In times of fear, men and women of reason have a responsibility to speak about facts.
I understand fear. I narrowly escaped a terrorist bomb in Colombia as a young man. Fear can make you do things you regret when you learn the facts. And in the United States now, fact-checking has been replaced by fear-mongering, hard evidence by hysteria.
The US House of Representatives yesterday voted to effectively block the United States from taking in refugees from Iraq and Syria. A US senator is pushing a bill to ban refugees from 34 countries, from Indonesia to Turkey. Most US state governors have promised to reject all Syrian refugees, including women, orphaned children, and the gravely wounded. They rationalize these acts by referring to unconnected events in Paris last Friday.
Not one of these politicians has any evidence that the Paris attacks were connected to any refugee. A Syrian passport that was placed near one of the attacks is now known to be fake, purchased from a counterfeiter. It is hypothetically possible that one of the attackers may later turn out to have been a refugee, but no politician now rushing to retaliate against refugees has evidence of that.
And even if a refugee were somehow connected to the Paris attacks, that would not justify trapping tens of thousands of innocent men, women, and children in a horrific war zone. That is the moral and logical equivalent of locking up all white American men due to the actions of white American terrorist Dylann Roof. As a white American male, I have the same connection to Dylann Roof as essentially all refugees have to the actions of the twisted murderers in Paris: no connection at all.

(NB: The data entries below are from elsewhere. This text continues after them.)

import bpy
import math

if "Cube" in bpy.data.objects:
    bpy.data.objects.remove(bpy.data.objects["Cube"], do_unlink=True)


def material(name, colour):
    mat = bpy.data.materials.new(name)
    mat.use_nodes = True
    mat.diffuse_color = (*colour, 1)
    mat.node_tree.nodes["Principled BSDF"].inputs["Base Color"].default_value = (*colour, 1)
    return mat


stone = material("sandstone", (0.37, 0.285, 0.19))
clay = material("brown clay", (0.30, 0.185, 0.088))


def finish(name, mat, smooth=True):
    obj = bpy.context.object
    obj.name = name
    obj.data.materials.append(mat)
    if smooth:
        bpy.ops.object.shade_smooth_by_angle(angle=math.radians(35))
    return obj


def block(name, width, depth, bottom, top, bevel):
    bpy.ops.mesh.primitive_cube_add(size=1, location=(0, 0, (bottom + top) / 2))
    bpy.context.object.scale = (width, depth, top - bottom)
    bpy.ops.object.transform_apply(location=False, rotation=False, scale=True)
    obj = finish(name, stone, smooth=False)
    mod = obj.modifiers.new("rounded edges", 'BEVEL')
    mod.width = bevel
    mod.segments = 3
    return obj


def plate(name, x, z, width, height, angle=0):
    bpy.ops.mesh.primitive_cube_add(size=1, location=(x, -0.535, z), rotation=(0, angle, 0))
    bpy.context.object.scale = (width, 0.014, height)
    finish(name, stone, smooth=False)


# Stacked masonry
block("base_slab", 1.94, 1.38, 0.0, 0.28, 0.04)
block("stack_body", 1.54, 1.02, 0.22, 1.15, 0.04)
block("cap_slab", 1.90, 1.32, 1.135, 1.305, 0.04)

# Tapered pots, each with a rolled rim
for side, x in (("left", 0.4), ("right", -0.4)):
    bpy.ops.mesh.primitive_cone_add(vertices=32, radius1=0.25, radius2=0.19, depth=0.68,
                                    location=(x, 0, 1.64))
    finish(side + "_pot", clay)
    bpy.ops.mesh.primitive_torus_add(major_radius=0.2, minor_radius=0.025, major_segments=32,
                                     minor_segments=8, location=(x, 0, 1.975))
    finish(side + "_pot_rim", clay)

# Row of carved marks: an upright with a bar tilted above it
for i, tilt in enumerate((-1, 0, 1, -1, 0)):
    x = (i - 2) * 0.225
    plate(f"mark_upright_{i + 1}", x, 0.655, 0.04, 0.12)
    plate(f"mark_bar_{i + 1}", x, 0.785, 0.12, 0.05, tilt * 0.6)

People of reason must remember three facts.
Scholars have studied immigrants for decades and have found no statistical connection between immigration and crime in general, or violent crime in particular. There is no evidence that refugees are any different. You are at least as much at risk from your current neighbor as you are from any resettled refugee. The United States already extensively vets asylum applicants for links to terrorism, as it should.
Of the 859,629 refugees that the United States has welcomed since 2001, three have been convicted for planning terror attacks overseas. Zero have been convicted for involvement in terror attacks within the United States. Zero have been convicted for actually carrying out a terror attack anywhere. Attacks in the United States by home-grown terrorists like Michael Page are responsible for five times as many deaths as attacks by American Muslims, according to Professor Charles Kurzman of the University of North Carolina.
Refugees directly benefit the United States, including economically. Typical refugees work more, earn more, and speak better English than non-refugee immigrants, as Professor Kalena Cortes of Texas A&M University has shown. This is why refugees, despite the assistance they receive on arrival, make a net positive contribution to public coffers in the long run. A refugee co-founded Intel Corporation; another refugee served as US Secretary of State; another refugee is one of America’s most successful businessmen of all time; another refugee shot Easy Rider and Ghostbusters. Refugees are generally a gift; admitting them is an act of shared interest.
The nation is now gripped by a wave of dangerous fear of Muslims. Candidates for the United States presidency now openly discuss banning non-Christian refugees, speak of three year-old orphaned children as a legitimate security threat, and espouse a national registry of Muslim-Americans. That last proposal is shockingly reminiscent of the US census registry that was used to imprison almost all Americans of Japanese descent without cause, or Joseph McCarthy’s “disloyalty list” used to ruin hundreds of innocent people’s lives.
These ugly ideas directly harm the US national interest, as thoughtful Republicans like Michael Gerson have pointed out. They are also a shameful betrayal of America’s values, including its 63 year-old promise to be a haven for refugees, and its 239 year-old tradition of religious tolerance.
Standing against terrorists means standing strongly for rational thought and for the common dignity of humanity. It does not mean surrendering to low instincts of hypothetical fears and hatred. America’s great institutions of tolerance and welcome survived terrorists’ attempt to poison them on September 11, 2001. That magnificent tradition can and must survive the difficult months to come.